M.B.S.R. Training Certificate
After full participation in the Mindfulness-Based Stress Reduction online training program, an optional ‘Certificate of Completion’ is available.
The M.B.S.R. ‘Certificate of Completion’, may provide the basis and gateway for achieving mindfulness certification at the University of Massachusetts Medical School.
For more training and MBSR certification details: Phone Ross at 1-519-648-2985
Question: Can I teach MBSR after taking this course? (MBSR Certification)
No, Taking a MBSR 8 week program does not allow for the teaching of the M.B.S.R. program.
To become a MBSR teacher first requires being accepted and then trained through the University of Massachusetts Medical School.
BUT, completing this 9 lesson MBSR online program, fulfills the first requirement of acceptance into the MBSR teacher training.
Note: You can receive a ‘Certificate of Completion’ with of this MBSR Online course.
The Process of MBSR Certification:
MBSR Teacher Training Path
Phase 1: Beginnings
• Completion of 8 week or intensive MBSR course as a participant
• Participation in at least one silent, teacher-led, 5-10 day mindfulness meditation retreat.
• Daily meditation practice for a least one year
Phase 2: Ongoing Training
• Practicum in MBSR
• Preliminary teaching experience (short classes and workshops)
• Ongoing relevant personal and professional education and training; regular mindfulness meditation and retreat practice; and yoga and other body-awareness practice
Phase 3: Developing Teaching Skills
• Co-teaching with a designated mentoring teacher for 2-3 MBSR course offerings (alternatively the Teacher Development Intensive course could be completed in lieu of mentoring)
• Review of video of your teaching of week 5 by MBSR Ottawa
• Completion of online teaching modules (still to be developed)
• Completion of a 2nd silent, teacher-led, 5-10 day mindfulness meditation retreat.
By successfully completing the above you will have the minimum qualifications for beginning to teach the complete MBSR course on your own.
Professional Certification vs. Certificate Program
Certificate programs are a growing segment of the continuing education marketplace. These programs generally recognize a relatively narrow scope of specialized knowledge used in performing duties or tasks required by a certain profession or occupation.
Issues to Think About When Considering a Certificate Program
|For Attendees||For CE Providers|
Difference Between Professional Certification and Certificate Program
Often organizations that develop certificate programs incorrectly call them certification programs.
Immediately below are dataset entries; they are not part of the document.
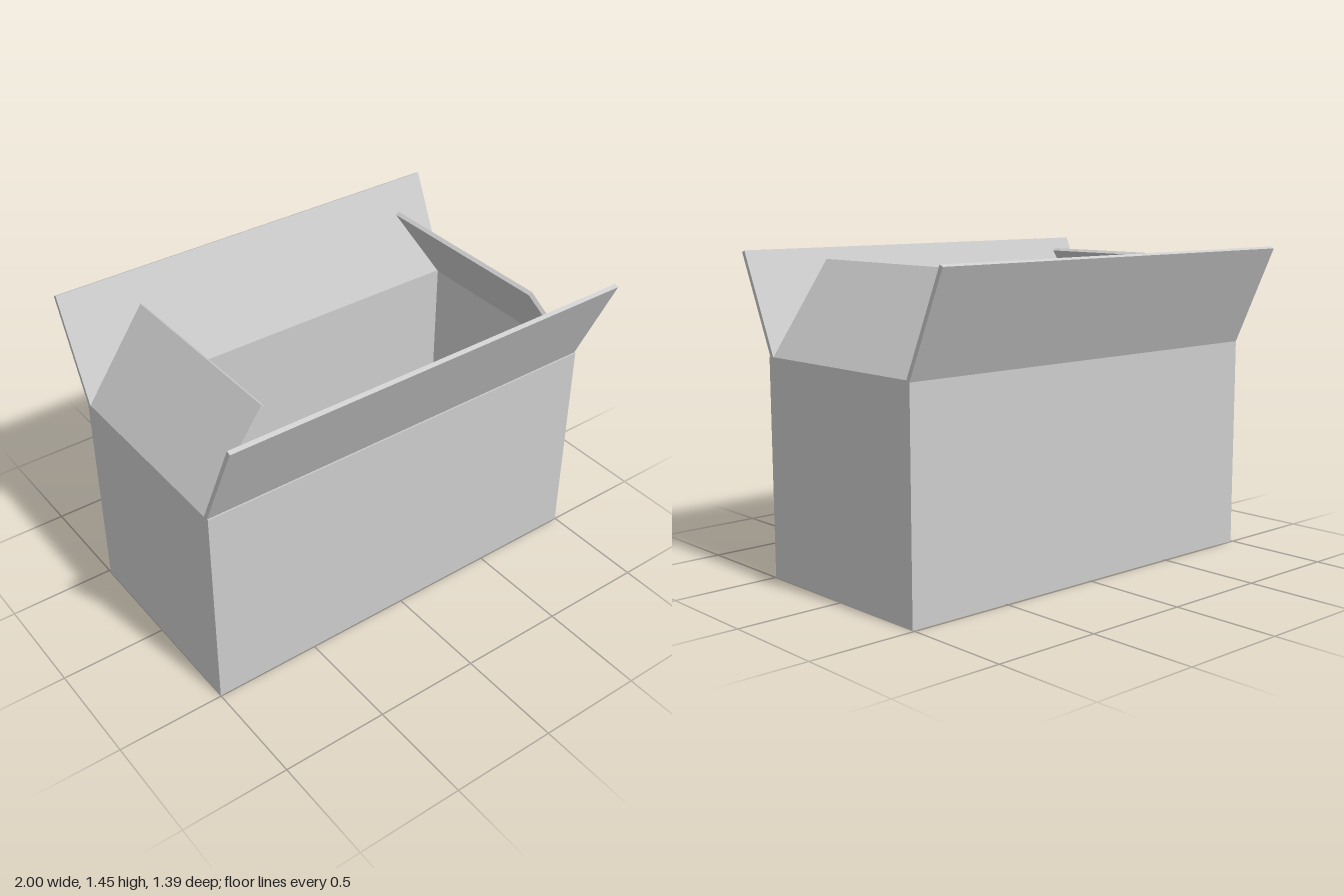
import * as THREE from 'three';

export function createModel() {
  const model = new THREE.Group();
  model.name = 'openBox';
  const cardboard = new THREE.MeshStandardMaterial({ color: 0xcccccc });
  cardboard.name = 'cardboard grey';

  const T = 0.02;       // board thickness
  const ZC = 0.005;     // body centre along z
  const D = 0.984;      // body depth

  // Box mesh; the offset moves the geometry away from its hinge
  const board = (name, size, position, offset = [0, 0, 0]) => {
    const geometry = new THREE.BoxGeometry(...size).translate(...offset);
    const mesh = new THREE.Mesh(geometry, cardboard);
    mesh.name = name;
    mesh.position.set(...position);
    model.add(mesh);
    return mesh;
  };

  // Floor between the four walls
  board('floor', [2 - 2 * T, T, D - 2 * T], [0, T / 2, ZC]);

  for (const s of [1, -1]) {
    const face = s > 0 ? 'front' : 'back';
    const side = s > 0 ? 'left' : 'right';

    // Walls
    board(face + 'Wall', [2, 1, T], [0, 0.5, ZC + s * (D - T) / 2]);
    board(side + 'Wall', [T, 1, D - 2 * T], [s * (1 - T / 2), 0.5, ZC]);

    // Long flaps lean outward from the front and back edges
    const longFlap = board(face + 'Flap', [2, 0.5, T], [0, 0.991, s * 0.486], [0, 0.25, -s * T / 2]);
    longFlap.rotation.x = s * 0.429;

    // Short flaps lean inward over the opening
    const shortFlap = board(side + 'Flap', [T, 0.506, 0.93], [s, 1, 0], [-s * T / 2, 0.253, 0]);
    shortFlap.rotation.z = s * 0.611;
  }
  return model;
}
Be an informed consumer and educate yourself about the important differences.
Professional certification is the voluntary process by which a non-governmental entity grants a time-limited recognition and use of a credential to an individual after verifying that he or she has met predetermined and standardized criteria.
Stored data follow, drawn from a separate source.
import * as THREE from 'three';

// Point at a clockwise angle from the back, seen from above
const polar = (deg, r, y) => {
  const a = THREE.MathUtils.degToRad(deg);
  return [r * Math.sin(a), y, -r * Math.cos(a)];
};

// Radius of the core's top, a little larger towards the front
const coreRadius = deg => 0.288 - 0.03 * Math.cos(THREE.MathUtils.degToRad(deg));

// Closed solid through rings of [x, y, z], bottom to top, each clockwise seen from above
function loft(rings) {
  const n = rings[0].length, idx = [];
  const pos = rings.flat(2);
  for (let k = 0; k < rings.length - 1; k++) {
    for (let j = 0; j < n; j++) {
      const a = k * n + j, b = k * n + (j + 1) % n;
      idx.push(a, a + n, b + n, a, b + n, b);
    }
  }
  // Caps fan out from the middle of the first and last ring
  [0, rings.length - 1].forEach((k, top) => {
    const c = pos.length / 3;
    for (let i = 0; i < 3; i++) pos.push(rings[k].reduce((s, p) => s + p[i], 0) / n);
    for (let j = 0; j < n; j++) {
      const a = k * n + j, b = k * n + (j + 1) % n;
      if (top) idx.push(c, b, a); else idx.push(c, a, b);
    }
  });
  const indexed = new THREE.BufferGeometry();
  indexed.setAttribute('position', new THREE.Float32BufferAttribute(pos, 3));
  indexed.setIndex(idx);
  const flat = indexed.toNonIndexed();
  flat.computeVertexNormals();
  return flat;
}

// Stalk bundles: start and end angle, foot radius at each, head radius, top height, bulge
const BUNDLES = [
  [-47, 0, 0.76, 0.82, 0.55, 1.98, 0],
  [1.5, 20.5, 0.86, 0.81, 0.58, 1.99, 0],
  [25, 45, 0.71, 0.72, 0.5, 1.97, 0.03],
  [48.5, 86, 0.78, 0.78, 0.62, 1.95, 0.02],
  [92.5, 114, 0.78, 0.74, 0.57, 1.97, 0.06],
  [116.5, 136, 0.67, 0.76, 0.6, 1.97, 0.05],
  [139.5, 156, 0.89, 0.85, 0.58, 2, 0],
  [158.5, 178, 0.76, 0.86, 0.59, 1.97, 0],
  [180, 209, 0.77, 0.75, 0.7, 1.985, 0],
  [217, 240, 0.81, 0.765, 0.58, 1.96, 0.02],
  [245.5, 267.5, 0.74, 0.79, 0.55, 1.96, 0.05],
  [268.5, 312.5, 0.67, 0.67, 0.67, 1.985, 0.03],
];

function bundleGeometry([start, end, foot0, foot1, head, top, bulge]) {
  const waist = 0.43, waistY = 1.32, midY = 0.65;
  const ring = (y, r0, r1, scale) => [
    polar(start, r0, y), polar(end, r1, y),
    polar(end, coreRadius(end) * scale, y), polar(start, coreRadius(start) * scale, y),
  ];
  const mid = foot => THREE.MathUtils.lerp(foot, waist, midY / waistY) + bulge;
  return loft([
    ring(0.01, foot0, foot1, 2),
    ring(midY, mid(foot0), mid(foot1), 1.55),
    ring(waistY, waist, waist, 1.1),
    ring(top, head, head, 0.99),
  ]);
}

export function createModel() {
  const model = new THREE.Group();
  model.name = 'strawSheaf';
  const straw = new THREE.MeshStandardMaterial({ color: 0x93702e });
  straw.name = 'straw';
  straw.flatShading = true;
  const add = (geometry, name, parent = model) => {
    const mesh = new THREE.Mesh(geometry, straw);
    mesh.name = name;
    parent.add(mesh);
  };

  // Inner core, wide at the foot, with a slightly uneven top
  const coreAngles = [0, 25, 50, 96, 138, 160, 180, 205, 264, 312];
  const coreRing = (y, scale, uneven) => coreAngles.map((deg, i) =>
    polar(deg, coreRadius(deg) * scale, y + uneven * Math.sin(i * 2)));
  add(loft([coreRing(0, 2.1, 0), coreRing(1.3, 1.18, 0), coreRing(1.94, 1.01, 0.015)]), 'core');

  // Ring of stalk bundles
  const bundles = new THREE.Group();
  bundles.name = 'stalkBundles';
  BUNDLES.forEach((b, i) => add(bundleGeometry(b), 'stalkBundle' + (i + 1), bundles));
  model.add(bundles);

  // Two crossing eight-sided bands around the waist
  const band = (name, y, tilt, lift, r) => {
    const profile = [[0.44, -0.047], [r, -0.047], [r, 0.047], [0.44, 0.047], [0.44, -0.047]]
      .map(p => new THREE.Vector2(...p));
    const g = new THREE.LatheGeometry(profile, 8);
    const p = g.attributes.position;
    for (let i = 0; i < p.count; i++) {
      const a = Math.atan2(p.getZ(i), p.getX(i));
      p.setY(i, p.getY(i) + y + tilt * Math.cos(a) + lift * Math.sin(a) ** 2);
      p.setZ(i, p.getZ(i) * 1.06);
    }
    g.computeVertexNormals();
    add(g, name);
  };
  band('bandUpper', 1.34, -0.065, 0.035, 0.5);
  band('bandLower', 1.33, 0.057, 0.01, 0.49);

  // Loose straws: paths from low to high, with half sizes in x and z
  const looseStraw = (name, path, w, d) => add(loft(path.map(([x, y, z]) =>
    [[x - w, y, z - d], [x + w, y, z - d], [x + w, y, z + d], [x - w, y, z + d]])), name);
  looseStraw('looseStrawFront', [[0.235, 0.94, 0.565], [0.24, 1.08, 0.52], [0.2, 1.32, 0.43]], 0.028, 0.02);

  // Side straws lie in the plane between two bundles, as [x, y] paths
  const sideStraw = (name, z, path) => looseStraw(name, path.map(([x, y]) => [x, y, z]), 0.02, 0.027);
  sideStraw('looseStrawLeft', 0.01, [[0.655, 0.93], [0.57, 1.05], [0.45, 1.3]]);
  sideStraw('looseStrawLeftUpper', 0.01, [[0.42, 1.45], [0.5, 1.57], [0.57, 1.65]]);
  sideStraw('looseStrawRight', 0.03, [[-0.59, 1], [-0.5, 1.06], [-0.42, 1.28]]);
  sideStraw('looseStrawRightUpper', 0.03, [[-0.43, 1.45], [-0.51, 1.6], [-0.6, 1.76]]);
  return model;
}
A certificate program is a training program on a specialized topic for which participants receive a certificate after completing the course and passing an assessment instrument.
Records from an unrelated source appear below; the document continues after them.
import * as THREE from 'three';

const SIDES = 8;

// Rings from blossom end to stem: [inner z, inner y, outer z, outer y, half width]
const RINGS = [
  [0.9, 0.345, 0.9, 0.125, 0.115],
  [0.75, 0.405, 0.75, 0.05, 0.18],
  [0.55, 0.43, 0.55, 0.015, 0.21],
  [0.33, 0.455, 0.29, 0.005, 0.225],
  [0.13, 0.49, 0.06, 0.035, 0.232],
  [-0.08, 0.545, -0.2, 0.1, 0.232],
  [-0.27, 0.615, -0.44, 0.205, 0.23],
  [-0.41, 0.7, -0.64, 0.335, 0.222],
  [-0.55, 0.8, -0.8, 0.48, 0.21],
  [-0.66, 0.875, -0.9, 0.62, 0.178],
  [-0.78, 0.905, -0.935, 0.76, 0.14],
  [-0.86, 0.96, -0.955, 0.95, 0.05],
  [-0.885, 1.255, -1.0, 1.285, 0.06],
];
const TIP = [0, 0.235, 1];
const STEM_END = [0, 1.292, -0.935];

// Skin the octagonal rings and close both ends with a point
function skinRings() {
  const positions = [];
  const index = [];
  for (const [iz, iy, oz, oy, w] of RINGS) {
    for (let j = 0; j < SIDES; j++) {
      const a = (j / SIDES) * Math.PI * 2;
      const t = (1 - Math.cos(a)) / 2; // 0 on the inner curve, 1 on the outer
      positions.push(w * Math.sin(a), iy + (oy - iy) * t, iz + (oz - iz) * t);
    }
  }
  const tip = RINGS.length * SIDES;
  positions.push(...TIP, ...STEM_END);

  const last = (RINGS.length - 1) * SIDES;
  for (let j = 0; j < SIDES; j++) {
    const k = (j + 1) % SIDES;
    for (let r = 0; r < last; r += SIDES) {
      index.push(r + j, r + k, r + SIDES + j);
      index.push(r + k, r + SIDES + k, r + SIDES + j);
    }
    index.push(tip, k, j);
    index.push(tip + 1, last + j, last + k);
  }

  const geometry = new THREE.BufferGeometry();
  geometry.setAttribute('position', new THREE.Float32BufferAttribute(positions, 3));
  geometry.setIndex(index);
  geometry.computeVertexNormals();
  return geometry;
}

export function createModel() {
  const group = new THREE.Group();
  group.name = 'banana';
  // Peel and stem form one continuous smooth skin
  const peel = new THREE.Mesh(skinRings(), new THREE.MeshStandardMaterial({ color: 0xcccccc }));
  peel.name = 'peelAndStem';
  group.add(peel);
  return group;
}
Note: This is not to be confused with the commonly used “certificate of attendance” given at the completion of many continuing education courses to validate attendance.
To clarify the distinction between certificate and certification a comparison chart has been provided below.**
|Results from an educational process.||Results from an assessment process.|
|For both newcomers and experienced professionals alike.||Typically requires some amount of professional experience.|
|Awarded by educational program providers or institutions.||Awarded by a third party, standard-setting organization.|
|Indicates completion of a course or series of courses with specific focus; is different than a degree granting program.||Indicates mastery/competency as measured against a defensible set of standards, usually by application or exam.|
|Course content set a variety of ways (faculty committee, dean, instructor); occasionally through defensible analysis of topic area.||Standards set through a defensible, industry-wide process (job analysis/role delineation) that results in an outline of required knowledge and skills.|
|Usually listed on a resume detailing education; may issue a document to hang on the wall.||Typically results in a designation to use after one’s name (CCC-SLP, CCC-A.); may result in a document to hang or to keep in a wallet.|
|Is the end result; demonstrates knowledge of course content at the end of a set period in time.||Has ongoing requirements in order to maintain; holder must demonstrate he/she continues to meet requirements. For example, SLPs, audiologists, and other allied health professionals are required to complete annual CEUs to keep their certifications.|
|May provide the basis and gateway for achieving a degree.||No relationship with attaining higher education or degree.|